Banking-as-a-service (BaaS) has risen ever stronger over the course of 2022 and 2023. Global market value is predicted to rise at a rate of 16.2% between 2022-2030, driven by digital transformation and increased interest in embedded finance options.
But within this boom of BaaS, cracks are starting to show.
On October 8, 2023, Jason Mikula wrote an explosive report on the trouble between the BaaS platform, Synapse, and Evolve Bank. The pair had entered into a partnership in 2017, and the going hadn’t been easy. Mikula’s report told of a history of discrepancies in transfers, many of which had apparently remained unresolved.
According to Mikula, the reconciliation problems were “astonishing,” differing, at times, by millions. He quoted a 2022 email from Evolve’s open banking controller, Chris Vendetti, which stated, “The balances tend to differ a couple hundred million on the daily. I am comparing the Synapse data to the FBO for consumer and business users. Are there other Evolve core accounts that we should take into consideration for the totals?”
Reconciliation issues became a significant area of friction for the two entities, reaching a head in September 2023, when Evolve terminated the relationship with Synapse. A deficit of €13 million between the parties now hangs in the air, with both parties holding the other responsible.
How could such an “astonishing” deficit have occurred between two established, regulated entities?
The answer could lie in their use of middleware, a common approach for BaaS systems.
The Middleware Approach to BaaS
“Most of the banking as a service platforms that exist build a thing called middleware,” said Ahon Sarkar, general manager, Helix by Q2. He explained that the majority of US banks use traditional core systems for back office operations of their products. The bank’s core is what the customers of BaaS companies want to access.
“It’s old, it runs in batch, but it does things like open accounts and onboard customers effectively,” Sarkar continued. “So a lot of BaaS platforms opted to build an API layer on top of this core that would allow their customers to do things like launch cards quickly…They didn’t rebuild the core.”
Helix, by Q2, since its inception, has focused on building cloud-based core systems for their BaaS solutions. Today, Q2 has extended this approach with its Q2 Fabric solution, providing banks with new cores to build their own personalized digital products.

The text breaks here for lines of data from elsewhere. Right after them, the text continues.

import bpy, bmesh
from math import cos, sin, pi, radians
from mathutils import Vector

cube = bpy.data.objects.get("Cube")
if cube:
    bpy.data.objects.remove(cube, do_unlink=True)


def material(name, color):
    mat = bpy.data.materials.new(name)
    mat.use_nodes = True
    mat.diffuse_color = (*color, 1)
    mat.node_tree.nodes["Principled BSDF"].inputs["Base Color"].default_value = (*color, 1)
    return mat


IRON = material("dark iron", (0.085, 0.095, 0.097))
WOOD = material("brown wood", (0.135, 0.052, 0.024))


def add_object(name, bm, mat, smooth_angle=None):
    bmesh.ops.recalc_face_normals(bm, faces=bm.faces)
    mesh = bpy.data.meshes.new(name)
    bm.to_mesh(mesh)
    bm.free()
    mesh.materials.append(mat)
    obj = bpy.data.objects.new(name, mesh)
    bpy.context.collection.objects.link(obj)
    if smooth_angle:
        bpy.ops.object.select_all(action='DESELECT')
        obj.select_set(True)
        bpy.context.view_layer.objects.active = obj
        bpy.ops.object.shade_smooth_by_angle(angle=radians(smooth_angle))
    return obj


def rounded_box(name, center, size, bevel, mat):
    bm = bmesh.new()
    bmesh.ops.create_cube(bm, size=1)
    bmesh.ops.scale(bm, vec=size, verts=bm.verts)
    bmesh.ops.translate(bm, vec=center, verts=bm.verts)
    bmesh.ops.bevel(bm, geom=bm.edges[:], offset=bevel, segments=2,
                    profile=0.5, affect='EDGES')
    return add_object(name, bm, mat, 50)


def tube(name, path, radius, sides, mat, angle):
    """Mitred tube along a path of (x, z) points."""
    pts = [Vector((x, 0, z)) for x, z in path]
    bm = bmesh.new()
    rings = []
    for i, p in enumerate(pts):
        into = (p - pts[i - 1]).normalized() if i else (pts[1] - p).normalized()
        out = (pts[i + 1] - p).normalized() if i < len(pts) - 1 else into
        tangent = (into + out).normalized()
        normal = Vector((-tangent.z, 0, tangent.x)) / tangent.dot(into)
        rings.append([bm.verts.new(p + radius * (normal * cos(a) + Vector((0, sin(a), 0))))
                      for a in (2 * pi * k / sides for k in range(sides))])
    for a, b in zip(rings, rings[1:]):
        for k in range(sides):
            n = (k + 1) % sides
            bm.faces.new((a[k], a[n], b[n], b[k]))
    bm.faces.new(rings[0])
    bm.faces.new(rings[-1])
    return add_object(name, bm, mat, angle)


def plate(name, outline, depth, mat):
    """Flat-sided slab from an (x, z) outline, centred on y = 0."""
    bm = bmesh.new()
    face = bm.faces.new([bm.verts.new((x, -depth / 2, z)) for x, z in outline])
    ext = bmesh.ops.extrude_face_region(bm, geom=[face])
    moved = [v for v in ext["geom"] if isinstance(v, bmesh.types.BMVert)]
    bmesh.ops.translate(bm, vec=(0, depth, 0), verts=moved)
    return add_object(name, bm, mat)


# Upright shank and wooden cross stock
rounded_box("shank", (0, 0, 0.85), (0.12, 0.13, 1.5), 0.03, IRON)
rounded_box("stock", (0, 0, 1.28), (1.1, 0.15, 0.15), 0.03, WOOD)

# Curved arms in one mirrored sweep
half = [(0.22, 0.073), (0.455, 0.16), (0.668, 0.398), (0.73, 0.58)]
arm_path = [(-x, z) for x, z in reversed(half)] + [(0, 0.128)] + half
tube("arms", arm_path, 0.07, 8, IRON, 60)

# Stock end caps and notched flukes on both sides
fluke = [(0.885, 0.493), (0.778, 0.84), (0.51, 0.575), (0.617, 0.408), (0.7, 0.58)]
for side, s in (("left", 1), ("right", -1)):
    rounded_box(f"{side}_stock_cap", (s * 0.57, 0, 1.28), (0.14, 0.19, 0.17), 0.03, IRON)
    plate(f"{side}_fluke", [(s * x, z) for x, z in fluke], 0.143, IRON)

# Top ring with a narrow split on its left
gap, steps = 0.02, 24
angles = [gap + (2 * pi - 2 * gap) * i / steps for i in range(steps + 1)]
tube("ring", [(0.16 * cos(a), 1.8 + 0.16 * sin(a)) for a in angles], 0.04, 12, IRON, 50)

“The problem with not rebuilding the core is, it’s kind of like taking a Fiat 500 and taking out the body and then putting a Ferrari body on top. It’s still a Fiat 500 underneath. The approach allowed people to launch products quickly, but the moment you needed to actually access the real core, you couldn’t do that. Ultimately, it’s a wrapper around the traditional business.”
He explained that this approach can cause a delay in reconciliation between the two systems. The information collected by BaaS systems is often copied to the bank’s core at the end of each day, which can create points of failure and errors in reconciliation and money movement that are difficult to identify.
“It’s not a real-time source of truth,” he continued. “It’s different sources of truth that like communicate with each other at the end of the day and update themselves.”
The division between the two systems can also affect visibility within the bank.
“In many cases, consumer accounts from the BaaS provider are set up in the bank in what’s called an FBO account, as opposed to like real bank accounts for real people,” he said. “They create one big bank account for the client. And they just subledger all the individual customers underneath. So from the bank’s perspective, they’re seeing one big $50 million account, not 500,000 customers with different balances.”
While BaaS services are, for the most part, compliant with regulatory standards, they have attracted increased scrutiny as the popularity of the sector has increased. The delay between the systems and the separation of the BaaS and bank cores have attracted concern over banks’ oversight.
While news of discrepancies to the extent seen between Synapse and Evolve is uncommon, the makeup of middleware, with a lack of “real-time truth,” indicates how it could come about.
Isabelle is a journalist for Fintech Nexus News and leads the Fintech Coffee Break podcast.
Isabelle's interest in fintech comes from a yearning to understand society's rapid digitalization and its potential, a topic she has often addressed during her academic pursuits and journalistic career.